Obituaries need not be all positive. Sometimes, dismal facts must be allowed to intrude.
Both Litsky and Farmer did let facts intrude, but Litsky properly dealt at length with Jack Tatum, the Oakland Raider player whose intentional hit against Stingley, when Stingley was playing for the New England Patriots in 1978, rendered Stingley a quadriplegic for life, while Farmer dealt more with mistakes made in Stingley's treatment immediately after the injury occurred.
Tatum never apologized for his foul hit against Stingley, never went to see Stingley. In other words, he compounded the sin by his subsequent conduct and proved himself a thoroughly miserable human being.
As Litsky reported, Stingley ultimately forgave Tatum, telling the Boston Globe in 2003, "One person deliberately hurt another person.
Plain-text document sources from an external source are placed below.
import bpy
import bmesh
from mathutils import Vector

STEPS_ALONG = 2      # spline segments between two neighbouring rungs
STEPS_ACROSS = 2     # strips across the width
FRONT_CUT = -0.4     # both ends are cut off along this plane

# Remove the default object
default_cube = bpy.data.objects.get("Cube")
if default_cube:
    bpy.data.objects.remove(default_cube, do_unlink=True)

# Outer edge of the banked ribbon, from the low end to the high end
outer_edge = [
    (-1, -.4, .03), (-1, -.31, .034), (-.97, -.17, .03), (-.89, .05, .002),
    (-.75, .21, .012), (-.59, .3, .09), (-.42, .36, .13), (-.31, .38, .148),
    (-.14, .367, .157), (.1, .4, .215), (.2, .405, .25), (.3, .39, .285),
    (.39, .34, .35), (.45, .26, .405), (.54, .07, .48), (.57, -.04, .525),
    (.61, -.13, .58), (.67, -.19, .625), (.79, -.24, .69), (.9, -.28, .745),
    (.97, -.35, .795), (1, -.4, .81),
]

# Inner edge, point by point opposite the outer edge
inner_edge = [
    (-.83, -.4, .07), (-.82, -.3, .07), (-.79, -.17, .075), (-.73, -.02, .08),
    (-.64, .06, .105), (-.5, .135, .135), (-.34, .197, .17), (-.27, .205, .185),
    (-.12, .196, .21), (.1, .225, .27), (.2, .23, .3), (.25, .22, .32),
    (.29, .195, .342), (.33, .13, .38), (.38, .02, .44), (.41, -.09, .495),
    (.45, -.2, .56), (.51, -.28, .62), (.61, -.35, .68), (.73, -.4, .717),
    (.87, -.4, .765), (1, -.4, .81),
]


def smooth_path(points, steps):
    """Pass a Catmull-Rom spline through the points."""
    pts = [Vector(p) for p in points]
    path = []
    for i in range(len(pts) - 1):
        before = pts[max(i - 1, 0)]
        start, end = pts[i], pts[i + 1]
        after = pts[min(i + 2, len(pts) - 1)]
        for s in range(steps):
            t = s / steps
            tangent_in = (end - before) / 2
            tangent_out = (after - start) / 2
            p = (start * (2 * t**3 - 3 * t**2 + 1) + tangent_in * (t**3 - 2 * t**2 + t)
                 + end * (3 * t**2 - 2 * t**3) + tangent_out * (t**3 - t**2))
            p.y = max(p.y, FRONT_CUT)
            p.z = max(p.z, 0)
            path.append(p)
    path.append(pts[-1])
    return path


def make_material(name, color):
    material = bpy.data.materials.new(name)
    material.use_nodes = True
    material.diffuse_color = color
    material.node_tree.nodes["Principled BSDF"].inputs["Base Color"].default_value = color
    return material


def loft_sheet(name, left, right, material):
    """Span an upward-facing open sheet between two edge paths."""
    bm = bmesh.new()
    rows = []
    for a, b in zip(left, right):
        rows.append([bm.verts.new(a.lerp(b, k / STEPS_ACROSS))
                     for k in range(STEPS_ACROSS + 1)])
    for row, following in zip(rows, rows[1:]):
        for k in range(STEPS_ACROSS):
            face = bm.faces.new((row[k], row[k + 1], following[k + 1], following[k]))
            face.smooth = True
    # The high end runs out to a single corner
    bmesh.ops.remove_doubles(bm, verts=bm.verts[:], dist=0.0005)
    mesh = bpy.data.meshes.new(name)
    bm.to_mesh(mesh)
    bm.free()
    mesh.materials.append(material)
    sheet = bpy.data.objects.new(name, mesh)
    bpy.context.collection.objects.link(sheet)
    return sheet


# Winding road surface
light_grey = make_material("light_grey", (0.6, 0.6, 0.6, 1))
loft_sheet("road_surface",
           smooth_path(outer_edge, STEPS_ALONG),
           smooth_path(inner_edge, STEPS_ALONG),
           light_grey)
I'm not in denial about it. He said he went out there to hurt and maim people. But for me to go on and adapt to a new way of life, I had to forgive him."
That same year, complications of diabetes led to the amputation of Tatum's left leg below the knee, and his right leg was threatened by a blocked artery.
But Stingley did not gloat.. "You can't, as a human being, feel happy about something like that happening to another human being," he said. "Maybe the natural reaction is to think he got what was coming to him, but I don't accept human nature as our real nature. Human nature teaches us to hate. God teaches us to love."
Litsky observes, in his obituary of Stingley, "Similar sentiments appeared in Stingley's 1983 autobiography, 'Happy to Be Alive.' Tatum's autobiography was titled, 'They Call Me Assassin.'"
Farmer's obituary, on the other hand, goes quite a bit easier on Tatum. It mentions the two players never met after the injury, but it goes lighter on Tatum's reprehensible failure to apologize. He does indicate that Tatum actually tried to capitalize on the incident.
Farmer does, appropriately, note that those who rushed to aid Stingley after the Tatum hit occurred, failed to properly stabilize his head, which might have lessened the ultimate paralysis.
Inappropriately, the Farmer obituary, however, never describes the Tatum hit as intentional. Litsky, appropriately, describes it in the lead paragraph of his obituary as "an intentionally violent hit." In a later paragraph, he adds, "Tatum symbolized the violent play of many National Football League players at the time. He was not penalized on the play, and the league took no action, but it tightened its rules to punish players who made such hits."
Litsky is a great sportswriter. The comparison of the two obituaries proves that Farmer isn't one yet.
A Chicago Tribune story notes that the inept CEO of the Tribune Co., Dennis FitzSimons, was given a $1.4 million bonus for 2006, compared to $250,000 for 2005 and $260,000 in 2004. On top of the bonus, FitzSimons received $999,327 in salary in 2006.
This is another corporate spectacular. The more CEOs drive their companies into the ground, the better they seem to be compensated. FitzSimon's big bonus qualifies him for a bigger separation package should he leave the company.
The Tribune buyer, Sam Zell, has said he plans, at least for the time being, to keep FitzSimons and other Tribune executives in place, at least until he can evaluate their efficiency. Judging from FitzSimons' record, he deserves to be terminated as soon as possible, and, judging from his mistreatment of the company's properties outside of Chicago, he should never be permitted to work outside that city again.